But is this “back to normal” what we really want or what we should aspire as a society? Is it really the way to ensure a healthy future for all of us? I am not saying that I, like many others, am not struggling with the situation as it currently is. I have had to cancel a clinical rotation overseas, a suitcase is waiting for me in a different country because I left in a hurry. Also, I am not able to be with my long-time partner because we don´t share the same nationality. I definitely don´t like it. But I don´t think a back to normal is the answer.
Our normal is one where we constantly outstretch the planetary boundaries. Earth overshoot day, the day of the year when our ecological footprint becomes greater than the global biocapacity is a bit earlier every year. In 2019, it was reached in early August. For High-Income countries like Germany, it is even earlier – this year it was at the beginning of May. This means that we are living in a normal where we exceed the natural capacities of the Earth by more than double.
It is a normal where we continue to reduce biodiversity to a point where ecosystems become unstable and the spread of disease becomes more likely. Research showed that transmission of disease from wildlife to humans has become more common due to the destruction of natural environment which are leading to wildlife and humans living in closer proximity. Additionally, animal species living in degraded habitats are more likely to carry zoonotic diseases, which have the ability to infect humans. This might contribute to creating pandemics like the one in which we are currently living. It is a normal were millions of people are die each year from breathing polluted air. The air pollution might additionally make our lungs more vulnerable to respiratory infections, like COVID-19. It is only now, when we have stopped most commercial production and a lot of vehicular transportation that we can finally see the blue sky in many places.

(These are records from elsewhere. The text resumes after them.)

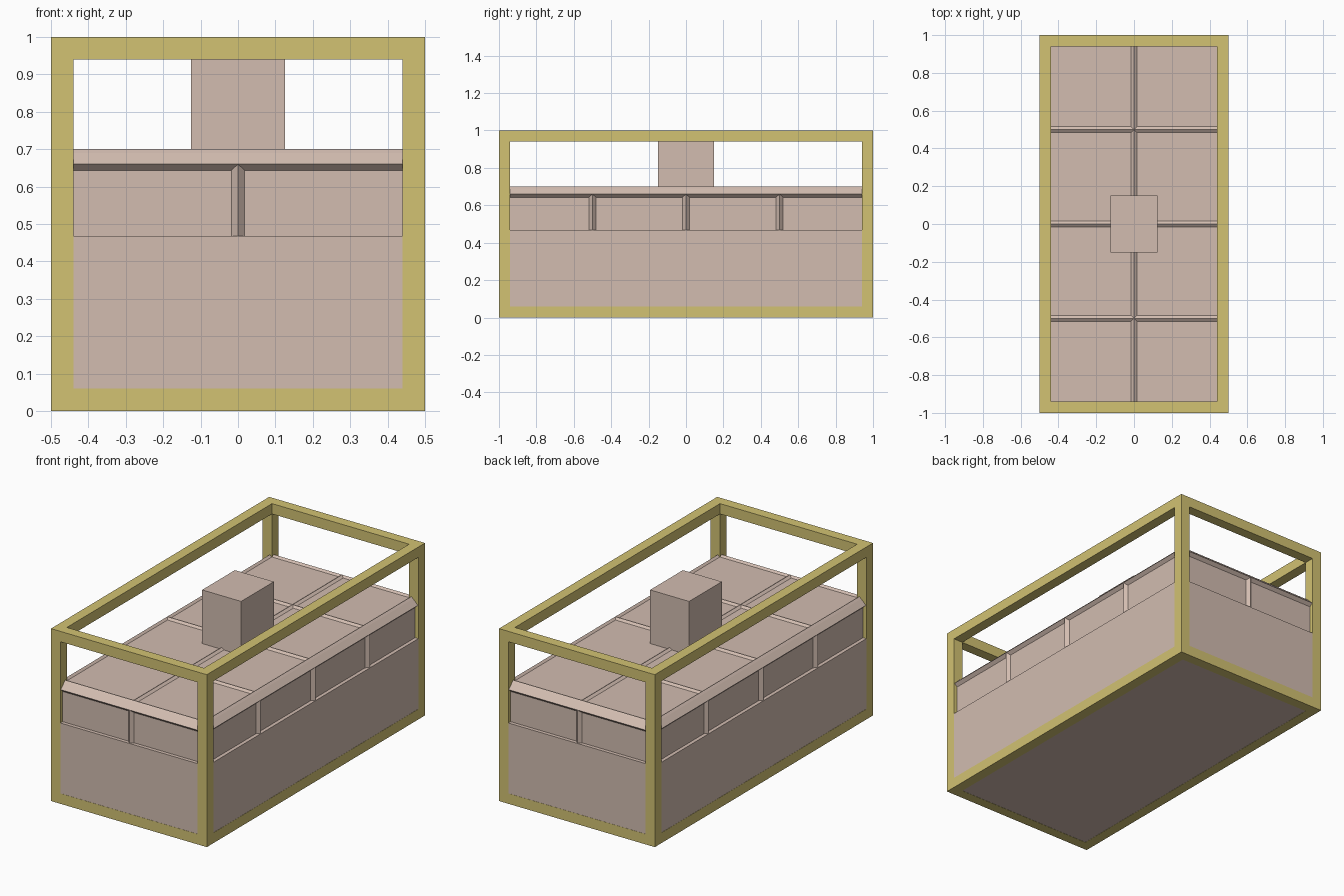
import bpy, bmesh
from itertools import product
from mathutils import Vector

if "Cube" in bpy.data.objects:
    bpy.data.objects.remove(bpy.data.objects["Cube"])


def material(name, rgb):
    m = bpy.data.materials.new(name)
    m.diffuse_color = (*rgb, 1.0)
    m.use_nodes = True
    m.node_tree.nodes["Principled BSDF"].inputs["Base Color"].default_value = m.diffuse_color
    return m


TAN = material("dusty_tan", (0.645, 0.505, 0.435))
OLIVE = material("olive_yellow", (0.645, 0.54, 0.17))


def finish(name, bm, mat):
    bmesh.ops.recalc_face_normals(bm, faces=bm.faces)
    me = bpy.data.meshes.new(name)
    bm.to_mesh(me)
    bm.free()
    me.materials.append(mat)
    ob = bpy.data.objects.new(name, me)
    bpy.context.collection.objects.link(ob)
    return ob


def box(name, lo, hi, mat):
    bm = bmesh.new()
    bmesh.ops.create_cube(bm, size=1)
    lo, hi = Vector(lo), Vector(hi)
    for v in bm.verts:
        v.co = (lo + hi) / 2 + v.co * (hi - lo)
    return finish(name, bm, mat)


def ridge(name, a, b, out, half, height):
    """Triangular strip from a to b, with its crest pointing along out."""
    a, b, out = Vector(a), Vector(b), Vector(out)
    side = (b - a).normalized().cross(out) * half
    bm = bmesh.new()
    ends = [[bm.verts.new(p + o) for o in (-side, out * height, side)] for p in (a, b)]
    for i in range(3):
        j = (i + 1) % 3
        bm.faces.new((ends[0][i], ends[0][j], ends[1][j], ends[1][i]))
    for e in ends:
        bm.faces.new(e)
    return finish(name, bm, TAN)


# Open frame: the edge cells of a 3x3x3 grid, outer skin only
T = 0.06
grid = [(-0.5, -0.5 + T, 0.5 - T, 0.5), (-1, -1 + T, 1 - T, 1), (0, T, 1 - T, 1)]
cells = {c for c in product(range(3), repeat=3) if sum(i != 1 for i in c) >= 2}
bm = bmesh.new()
verts = {}
for c in cells:
    for axis, step in product(range(3), (0, 1)):
        n = list(c)
        n[axis] += 2 * step - 1
        if tuple(n) in cells:
            continue
        u, w = [k for k in range(3) if k != axis]
        face = []
        for du, dw in ((0, 0), (1, 0), (1, 1), (0, 1)):
            k = list(c)
            k[axis] += step
            k[u] += du
            k[w] += dw
            k = tuple(k)
            if k not in verts:
                verts[k] = bm.verts.new([grid[d][k[d]] for d in range(3)])
            face.append(verts[k])
        bm.faces.new(face)
finish("frame", bm, OLIVE)

# Lower body, a hair inside the frame faces
box("lower_body", (-0.499, -0.999, 0.001), (0.499, 0.999, 0.468), TAN)

# Upper body: stacked rectangles give the recessed wall, overhanging rim and top
INSET, TOP = 0.022, 0.689
profile = [(INSET, 0.46), (INSET, 0.643), (0.004, 0.66), (0.034, 0.69),
           (0.046, 0.70), (0.058, TOP)]
bm = bmesh.new()
rings = []
for d, z in profile:
    x, y = 0.5 - d, 1 - d
    rings.append([bm.verts.new((sx * x, sy * y, z))
                  for sx, sy in ((-1, -1), (1, -1), (1, 1), (-1, 1))])
for r0, r1 in zip(rings, rings[1:]):
    for i in range(4):
        j = (i + 1) % 4
        bm.faces.new((r0[i], r0[j], r1[j], r1[i]))
bm.faces.new(rings[0])
bm.faces.new(rings[-1])
finish("upper_body", bm, TAN)

# Ridges dividing the top into panels
ridge("top_ridge_long", (0, -0.95, TOP), (0, 0.95, TOP), (0, 0, 1), 0.015, 0.011)
for y in (-0.5, 0, 0.5):
    ridge("top_ridge_cross", (-0.45, y, TOP), (0.45, y, TOP), (0, 0, 1), 0.015, 0.011)

# Upright ridges dividing the walls into panels
for s in (-1, 1):
    y = s * (1 - INSET)
    ridge("end_wall_ridge", (0, y, 0.465), (0, y, 0.66), (0, s, 0), 0.018, 0.018)
    x = s * (0.5 - INSET)
    for y in (-0.5, 0, 0.5):
        ridge("side_wall_ridge", (x, y, 0.465), (x, y, 0.66), (s, 0, 0), 0.018, 0.018)

# Block standing in the middle of the top
box("top_block", (-0.125, -0.15, 0.68), (0.125, 0.15, 1.0), TAN)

Farsighted philosopher Hannah Arendt noted, that true freedoms can only be reached within the boundaries set by nature. Going by her words, we should not be aiming for our pre-crisis normal, but moving forward towards a healthy and balanced normal within our planetary boundaries. Adapting a more holistic perspective of health, which includes our environment. Healthy people can only exist on a healthy planet. To keep ourselves alive, we need to care for the nature around us. If we do it well, we may find an increased in biodiversity, clean air, and balanced ecosystems, all of which will also heal us.

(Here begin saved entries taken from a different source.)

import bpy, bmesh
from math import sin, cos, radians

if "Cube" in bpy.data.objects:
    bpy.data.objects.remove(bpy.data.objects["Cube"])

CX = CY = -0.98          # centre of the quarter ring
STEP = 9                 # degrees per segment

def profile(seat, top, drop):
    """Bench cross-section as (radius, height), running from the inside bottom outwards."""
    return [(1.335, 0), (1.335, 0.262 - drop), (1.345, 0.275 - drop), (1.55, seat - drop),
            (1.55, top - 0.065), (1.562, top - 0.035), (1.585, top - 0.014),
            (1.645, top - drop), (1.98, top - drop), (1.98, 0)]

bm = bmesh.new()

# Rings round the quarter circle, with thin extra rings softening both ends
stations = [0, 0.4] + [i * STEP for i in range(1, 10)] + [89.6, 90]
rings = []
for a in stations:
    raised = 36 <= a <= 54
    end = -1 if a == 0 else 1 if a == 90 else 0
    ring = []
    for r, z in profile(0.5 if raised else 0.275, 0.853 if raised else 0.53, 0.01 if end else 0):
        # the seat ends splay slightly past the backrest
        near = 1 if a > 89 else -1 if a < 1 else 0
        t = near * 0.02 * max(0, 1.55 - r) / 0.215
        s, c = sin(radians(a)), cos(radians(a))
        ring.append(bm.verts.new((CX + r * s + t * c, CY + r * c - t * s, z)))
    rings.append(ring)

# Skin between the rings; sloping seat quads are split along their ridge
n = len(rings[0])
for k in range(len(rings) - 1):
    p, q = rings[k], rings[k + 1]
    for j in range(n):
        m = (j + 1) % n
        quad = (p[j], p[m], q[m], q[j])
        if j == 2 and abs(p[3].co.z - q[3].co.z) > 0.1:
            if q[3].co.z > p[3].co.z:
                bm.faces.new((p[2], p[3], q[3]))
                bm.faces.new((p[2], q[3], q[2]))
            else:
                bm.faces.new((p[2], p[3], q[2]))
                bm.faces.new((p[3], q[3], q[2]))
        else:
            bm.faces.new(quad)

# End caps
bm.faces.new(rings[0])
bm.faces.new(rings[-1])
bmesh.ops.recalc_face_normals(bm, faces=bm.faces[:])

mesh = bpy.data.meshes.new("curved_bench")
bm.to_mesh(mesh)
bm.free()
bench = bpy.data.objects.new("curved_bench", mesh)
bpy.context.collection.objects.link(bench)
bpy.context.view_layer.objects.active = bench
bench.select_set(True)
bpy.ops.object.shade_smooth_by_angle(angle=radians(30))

I don´t think our attitude towards planetary boundaries will change overnight. I also understand the concerns of people who need to get back to work, those of parents who want kindergartens and primary schools to re-open, those of everyone who just wants to move about to freely. I myself, am scared of the closed borders even within the European Union, the rise of nationalism in many countries and the blame game that some political leaders started.

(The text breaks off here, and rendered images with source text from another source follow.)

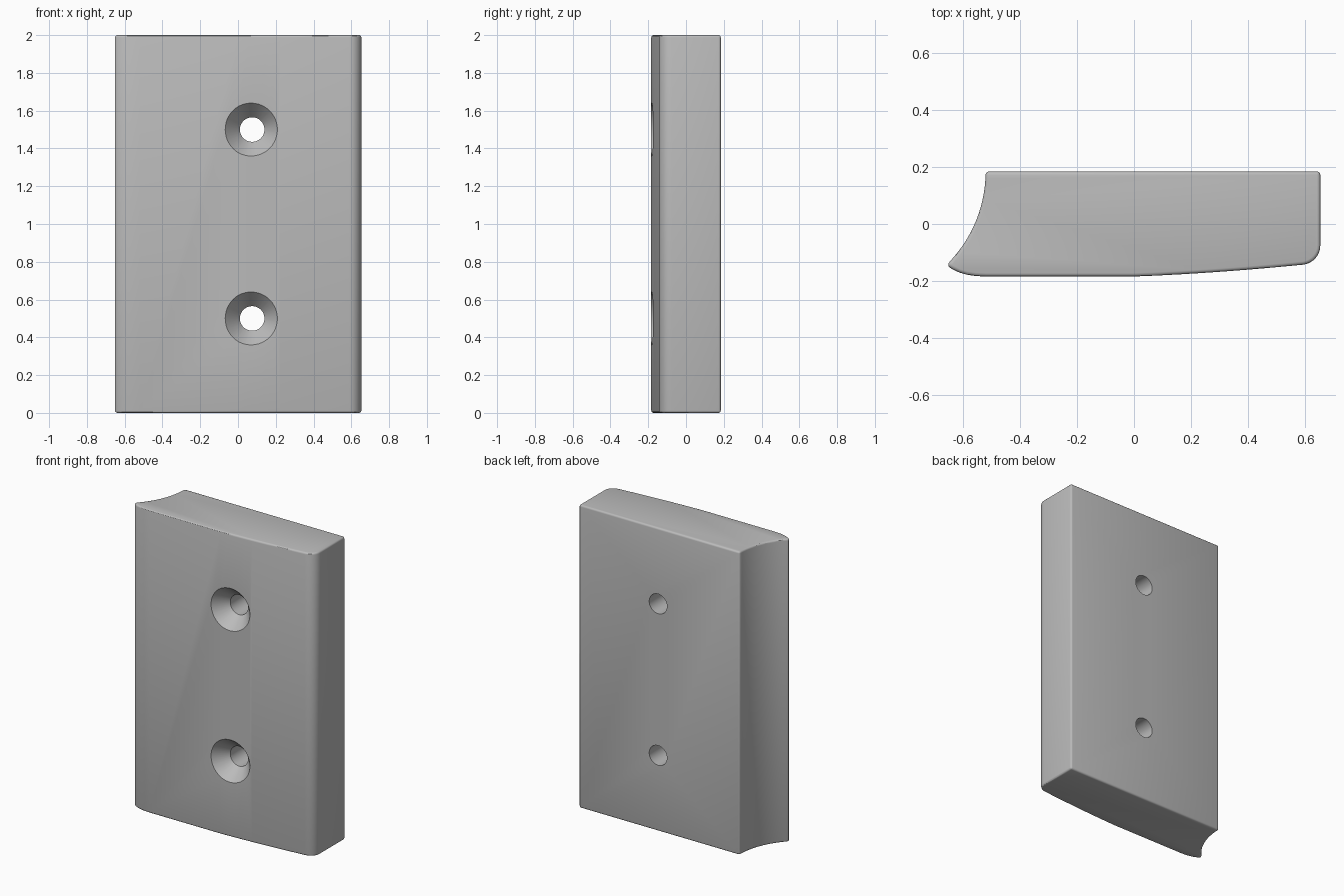
import bpy, bmesh, math
from mathutils import Vector

if "Cube" in bpy.data.objects:
    bpy.data.objects.remove(bpy.data.objects["Cube"], do_unlink=True)

HEIGHT, HALF_DEPTH = 2.0, 0.184
HOLE_X, HOLE_Z = 0.075, (0.5, 1.5)

grey = bpy.data.materials.new("plain grey")
grey.use_nodes = True
grey.diffuse_color = (0.5, 0.5, 0.5, 1)
grey.node_tree.nodes["Principled BSDF"].inputs["Base Color"].default_value = (0.5, 0.5, 0.5, 1)


def arc(cx, cy, r, start, end, n):
    """Points on a circular arc, angles in degrees."""
    angles = [math.radians(start + (end - start) * i / n) for i in range(n + 1)]
    return [(cx + r * math.cos(a), cy + r * math.sin(a)) for a in angles]


def bezier(a, b, c, n):
    """Points on a quadratic curve."""
    a, b, c = Vector(a), Vector(b), Vector(c)
    ts = [i / n for i in range(n + 1)]
    return [tuple(a * (1 - t) ** 2 + b * 2 * t * (1 - t) + c * t * t) for t in ts]


def make_object(name, bm):
    bmesh.ops.recalc_face_normals(bm, faces=bm.faces)
    mesh = bpy.data.meshes.new(name)
    bm.to_mesh(mesh)
    bm.free()
    mesh.materials.append(grey)
    obj = bpy.data.objects.new(name, mesh)
    bpy.context.collection.objects.link(obj)
    return obj


# Plate cross-section: bowed front, rounded corner, flat back, scooped side
profile = bezier((-0.656, -0.145), (-0.61, -0.184), (-0.52, -0.184), 5)
profile += bezier((0.0, -HALF_DEPTH), (0.27, -0.174), (0.588, -0.143), 10)
profile += arc(0.585, -0.075, 0.068, -82, 0, 8)
profile += [(0.653, HALF_DEPTH)]
profile += arc(-0.979, HALF_DEPTH, 0.459, 0, -43, 14)

bm = bmesh.new()
base = bm.faces.new([bm.verts.new((x, y, 0)) for x, y in profile])
top = bmesh.ops.extrude_face_region(bm, geom=[base])["geom"]
bmesh.ops.translate(bm, vec=(0, 0, HEIGHT),
                    verts=[g for g in top if isinstance(g, bmesh.types.BMVert)])
plate = make_object("plate", bm)

# Soft rim along the sharp edges
bevel = plate.modifiers.new("rim", 'BEVEL')
bevel.width = 0.012
bevel.segments = 3
bevel.limit_method = 'ANGLE'
bevel.angle_limit = math.radians(35)

# Countersunk screw holes: a revolved cutter, run out past both faces
outline = [(0.148, -0.19), (0.065, -0.095), (0.065, 0.3)]
outline = [(0.0, -0.19)] + outline + [(0.0, 0.3)]
bm = bmesh.new()
for z in HOLE_Z:
    verts = [bm.verts.new((HOLE_X + r, y, z)) for r, y in outline]
    edges = [bm.edges.new(pair) for pair in zip(verts, verts[1:])]
    bmesh.ops.spin(bm, geom=verts + edges, cent=(HOLE_X, 0, z), axis=(0, 1, 0),
                   angle=math.tau, steps=48)
bmesh.ops.remove_doubles(bm, verts=bm.verts, dist=0.0001)
cutter = make_object("hole_cutter", bm)
cutter.hide_render = True
cutter.hide_set(True)

cut = plate.modifiers.new("screw holes", 'BOOLEAN')
cut.operation = 'DIFFERENCE'
cut.solver = 'EXACT'
cut.object = cutter

# Apply the modifiers, remove the cutter and smooth the curved faces
bpy.context.view_layer.objects.active = plate
plate.select_set(True)
for name in ("rim", "screw holes"):
    bpy.ops.object.modifier_apply(modifier=name)
bpy.data.objects.remove(cutter, do_unlink=True)
bpy.ops.object.shade_smooth_by_angle(angle=math.radians(30))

But I would like to see more conversations of how our future should look like – other than the normal we know from previously. If we don´t want to get back to a world where episodes of natural disasters and infectious disease outbreaks become the new normal, we need to have these conversations. We can start by just asking how we would like our surroundings to be: our neighbourhood, our workspace, our connection to people. Health is more than just not being infected by a virus: it is about feeling physically and mentally well, it is about environments that allow us to live to our full potentials, and it is about sustainability and respecting the fragile ecosystems around us.
The conversation we need to have, is one, that includes everyone. However, we are not there yet. Last week, at the 73th sessions of the World Health Assembly, a global resolution on the Covid19- response was adopted. It set the ground for how we, as a global community, are going on with this threat to our health. When those decisions are made, everyone should have a seat on the table. But the reality is somewhat different. Only 23% of the 194 country delegations were led by women, and that lack of representation was more severe in some parts of the world (with less than 20% of female delegation leads in the Eastern Mediterranean and Western Pacific Region). Excluding women from discussions about our present and future is a barrier to create a new normal that truly accommodates people and planet.
As we begin to think about Covid-19 recovery plans, we have to ask ourselves if we want just to get back to normal – or move forward into a more equal, more sustainable, healthier future. In a letter to the G20 leaders, health professionals from all over the world therefore call for placing health at the centre of all national recovery programs and promote a #healthyrecovery. How tomorrow looks like will be decided today – join us in the conversation and help to create a healthy future for all.
ABOUT THE AUTHOR:
* Laura Jung has a background in Medicine and Public Health. She is interested in the intersection of climate, health and gender and advocates for a healthy and sustainable future.